Stored items from a collection
= Beginning of Section =
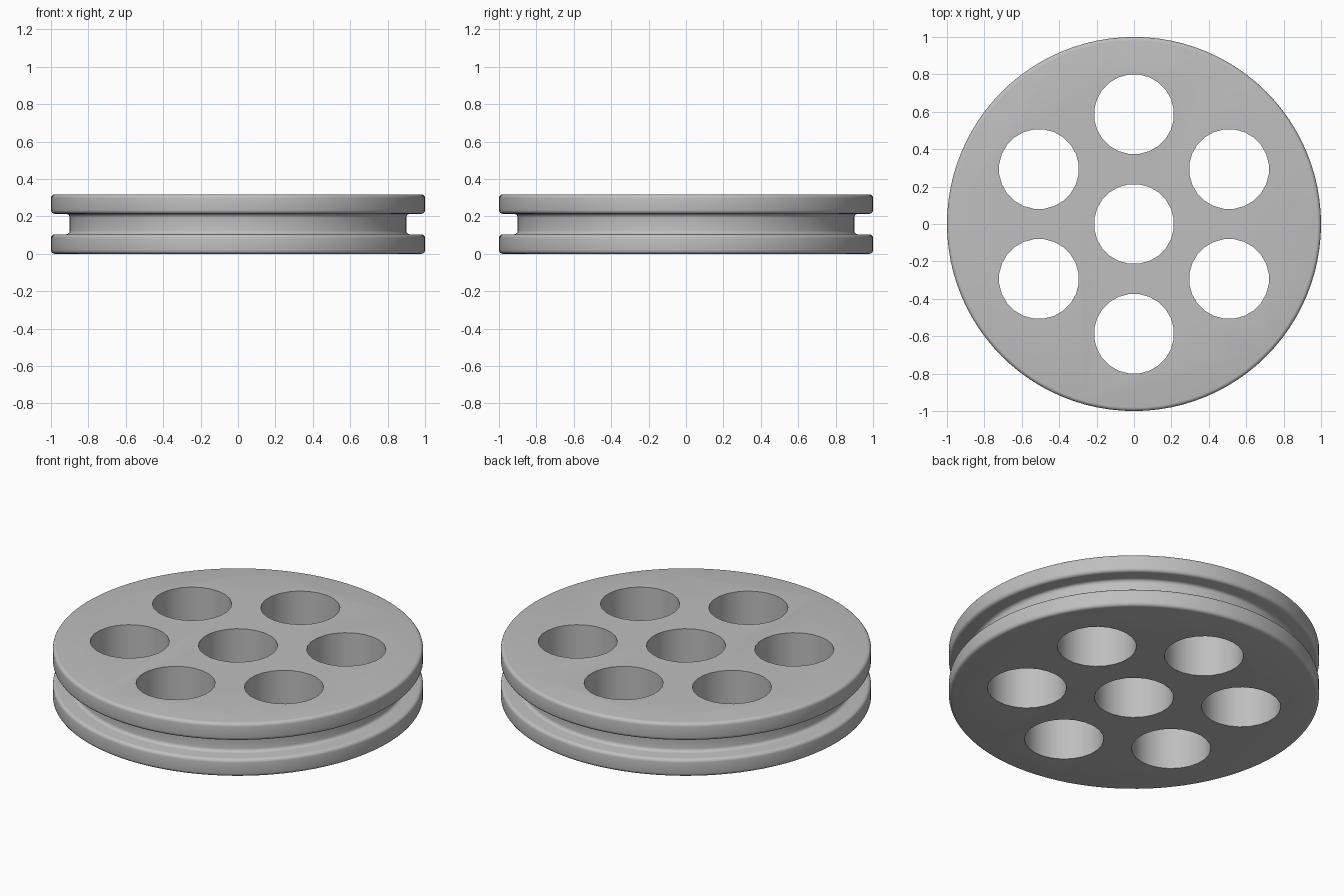
import bpy, bmesh, math
from mathutils import Matrix

cube = bpy.data.objects.get("Cube")
if cube:
    bpy.data.objects.remove(cube, do_unlink=True)

HEIGHT = 0.318
FLANGE = 0.104      # thickness of each flange
GROOVE_R = 0.90     # radius at the bottom of the groove
FILLET = 0.02
HOLE_R = 0.214
RING_R = 0.587      # distance of the outer holes from the axis
SEGMENTS = 96

grey = bpy.data.materials.new("light grey")
grey.use_nodes = True
colour = (0.52, 0.52, 0.52, 1)
grey.diffuse_color = colour
grey.node_tree.nodes["Principled BSDF"].inputs["Base Color"].default_value = colour


def arc(cx, cz, start, end, steps=4):
    """Points of a fillet in the radius/height plane."""
    angles = [math.radians(start + (end - start) * i / steps) for i in range(steps + 1)]
    return [(cx + FILLET * math.cos(a), cz + FILLET * math.sin(a)) for a in angles]


def make_object(name, bm):
    bmesh.ops.recalc_face_normals(bm, faces=bm.faces)
    mesh = bpy.data.meshes.new(name)
    bm.to_mesh(mesh)
    bm.free()
    mesh.materials.append(grey)
    obj = bpy.data.objects.new(name, mesh)
    bpy.context.collection.objects.link(obj)
    return obj


# Lower half of the profile: rounded flange, then the filleted groove
lower = arc(1 - FILLET, FILLET, -90, 0)
lower += arc(1 - FILLET, FLANGE - FILLET, 0, 90)
lower += arc(GROOVE_R + FILLET, FLANGE + FILLET, 270, 180)
profile = lower + [(r, HEIGHT - z) for r, z in reversed(lower)]

# Grooved wheel: revolve the profile and cap both ends
bm = bmesh.new()
rings = []
for r, z in profile:
    ring = []
    for i in range(SEGMENTS):
        a = math.tau * i / SEGMENTS
        ring.append(bm.verts.new((r * math.cos(a), r * math.sin(a), z)))
    rings.append(ring)
for low, high in zip(rings, rings[1:]):
    for i in range(SEGMENTS):
        j = (i + 1) % SEGMENTS
        bm.faces.new((low[i], low[j], high[j], high[i]))
bm.faces.new(rings[0])
bm.faces.new(rings[-1])
wheel = make_object("grooved_wheel", bm)

# Hole cutters: one in the centre and six around it
centres = [(0, 0)]
for k in range(6):
    a = math.radians(30 + 60 * k)
    centres.append((RING_R * math.cos(a), RING_R * math.sin(a)))
bm = bmesh.new()
for x, y in centres:
    place = Matrix.Translation((x, y, HEIGHT / 2)) @ Matrix.Rotation(math.radians(7.5), 4, "Z")
    bmesh.ops.create_cone(bm, cap_ends=True, segments=24, radius1=HOLE_R,
                          radius2=HOLE_R, depth=1, matrix=place)
cutter = make_object("hole_cutters", bm)
cutter.hide_render = True

# Cut the holes, then drop the cutters
cut = wheel.modifiers.new("holes", "BOOLEAN")
cut.operation = "DIFFERENCE"
cut.solver = "EXACT"
cut.object = cutter
bpy.ops.object.select_all(action="DESELECT")
wheel.select_set(True)
bpy.context.view_layer.objects.active = wheel
bpy.ops.object.modifier_apply(modifier=cut.name)
bpy.data.objects.remove(cutter, do_unlink=True)
bpy.ops.object.shade_smooth_by_angle(angle=math.radians(35))
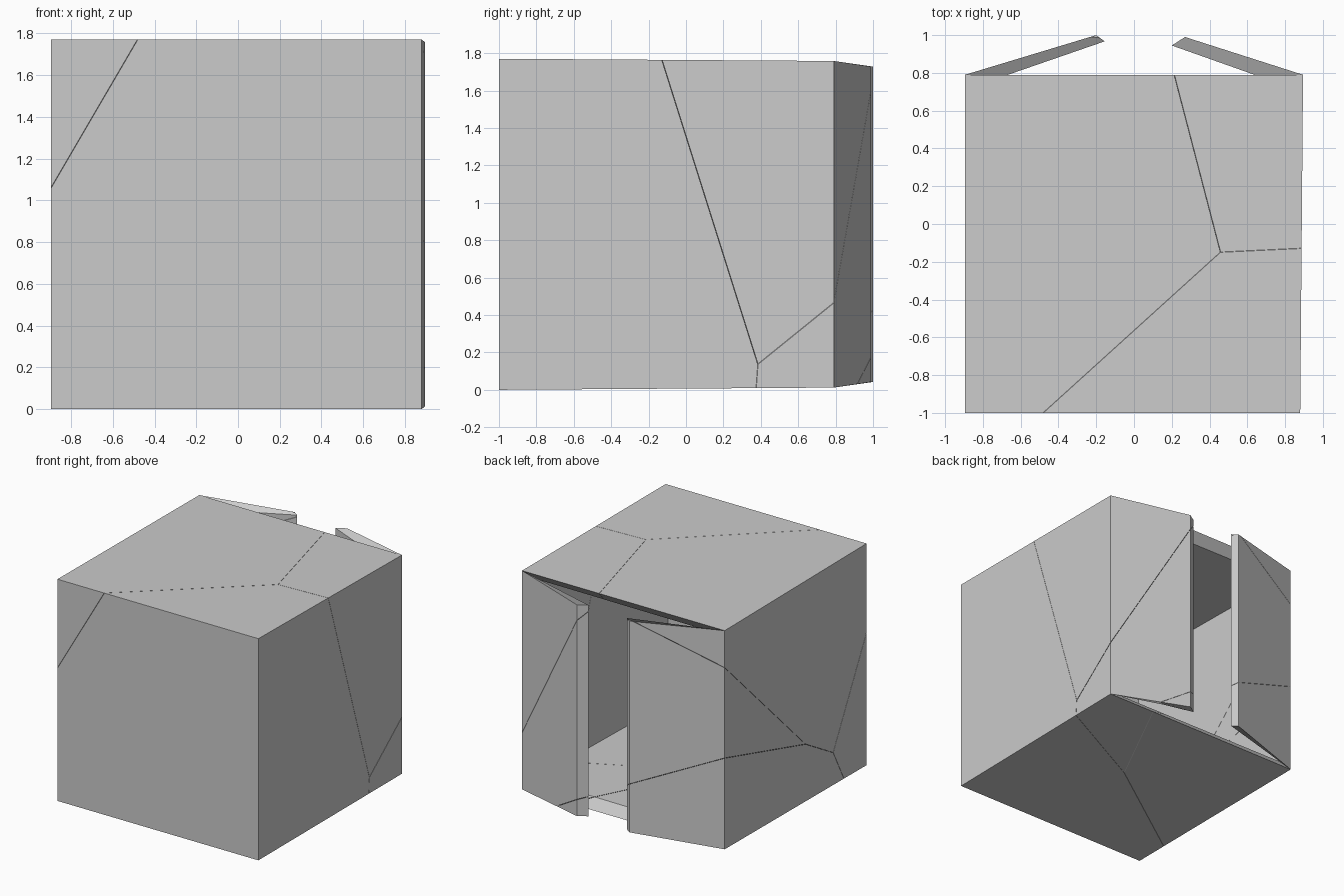
import bpy, bmesh
from mathutils import Vector

if "Cube" in bpy.data.objects:
    bpy.data.objects.remove(bpy.data.objects["Cube"])

HEIGHT = 1.77

# Plan of the shell: x, y, inset from top and bottom (left flap tip round to right flap tip)
outer_plan = [(-0.20, 1.00, 0.042), (-0.895, 0.79, 0.012), (-0.895, -1.00, 0.0),
              (0.88, -1.00, 0.0), (0.895, 0.79, 0.012), (0.27, 0.99, 0.042)]
inner_plan = [(-0.155, 0.967, 0.042), (-0.835, 0.732, 0.085), (-0.825, -0.93, 0.07),
              (0.81, -0.93, 0.07), (0.835, 0.72, 0.085), (0.20, 0.945, 0.042)]


def make_shell():
    """Hollow box open at the back with two flaps standing ajar."""
    bm = bmesh.new()

    def ring(plan, top):
        return [bm.verts.new((x, y, HEIGHT - i if top else i)) for x, y, i in plan]

    ot, ob = ring(outer_plan, True), ring(outer_plan, False)
    it, ib = ring(inner_plan, True), ring(inner_plan, False)
    # walls and flaps, outside and inside
    for top, bottom in ((ot, ob), (it, ib)):
        for k in range(5):
            bm.faces.new((top[k], top[k + 1], bottom[k + 1], bottom[k]))
    # lid, floor, opening rims and flap edges
    for o, i in ((ot, ob), (it, ib)):
        bm.faces.new(o[1:5])
        bm.faces.new(i[1:5])
    for o, i in ((ot, it), (ob, ib)):
        bm.faces.new((o[1], o[4], i[4], i[1]))
        for a, b in ((0, 1), (4, 5)):
            bm.faces.new((o[a], o[b], i[b], i[a]))
    # flap tips
    for k in (0, 5):
        bm.faces.new((ot[k], ob[k], ib[k], it[k]))
    bmesh.ops.recalc_face_normals(bm, faces=bm.faces[:])
    return bm


# Centres of the cracked pieces; the cracks lie midway between them
centres = {
    "upper_left_piece": Vector((-0.224, 0.418, 1.939)),
    "right_flap_piece": Vector((0.806, 0.685, 1.765)),
    "front_piece": Vector((0.876, -0.800, 1.297)),
    "middle_back_piece": Vector((-0.141, 1.184, 1.158)),
    "lower_back_piece": Vector((-0.699, 1.470, 0.110)),
}
GAP = 0.001

for name, centre in centres.items():
    bm = make_shell()
    for other_name, other in centres.items():
        if other_name == name:
            continue
        normal = (other - centre).normalized()
        bmesh.ops.bisect_plane(bm, geom=bm.verts[:] + bm.edges[:] + bm.faces[:],
                               dist=1e-5, plane_co=(centre + other) / 2 - normal * GAP,
                               plane_no=normal, clear_outer=True)
        rim = [e for e in bm.edges if e.is_boundary]
        if rim:
            bmesh.ops.triangle_fill(bm, edges=rim, use_beauty=True, normal=normal)
    bmesh.ops.dissolve_limit(bm, angle_limit=0.002, verts=bm.verts[:], edges=bm.edges[:])
    bmesh.ops.recalc_face_normals(bm, faces=bm.faces[:])
    mesh = bpy.data.meshes.new(name)
    bm.to_mesh(mesh)
    bm.free()
    bpy.context.collection.objects.link(bpy.data.objects.new(name, mesh))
= End of Section =
▶ **What you are asked to do**:
Copy out each line of the entries where the word "Vector" is found.

▶ **Problem solution**:
from mathutils import Vector
    "upper_left_piece": Vector((-0.224, 0.418, 1.939)),
    "right_flap_piece": Vector((0.806, 0.685, 1.765)),
    "front_piece": Vector((0.876, -0.800, 1.297)),
    "middle_back_piece": Vector((-0.141, 1.184, 1.158)),
    "lower_back_piece": Vector((-0.699, 1.470, 0.110)),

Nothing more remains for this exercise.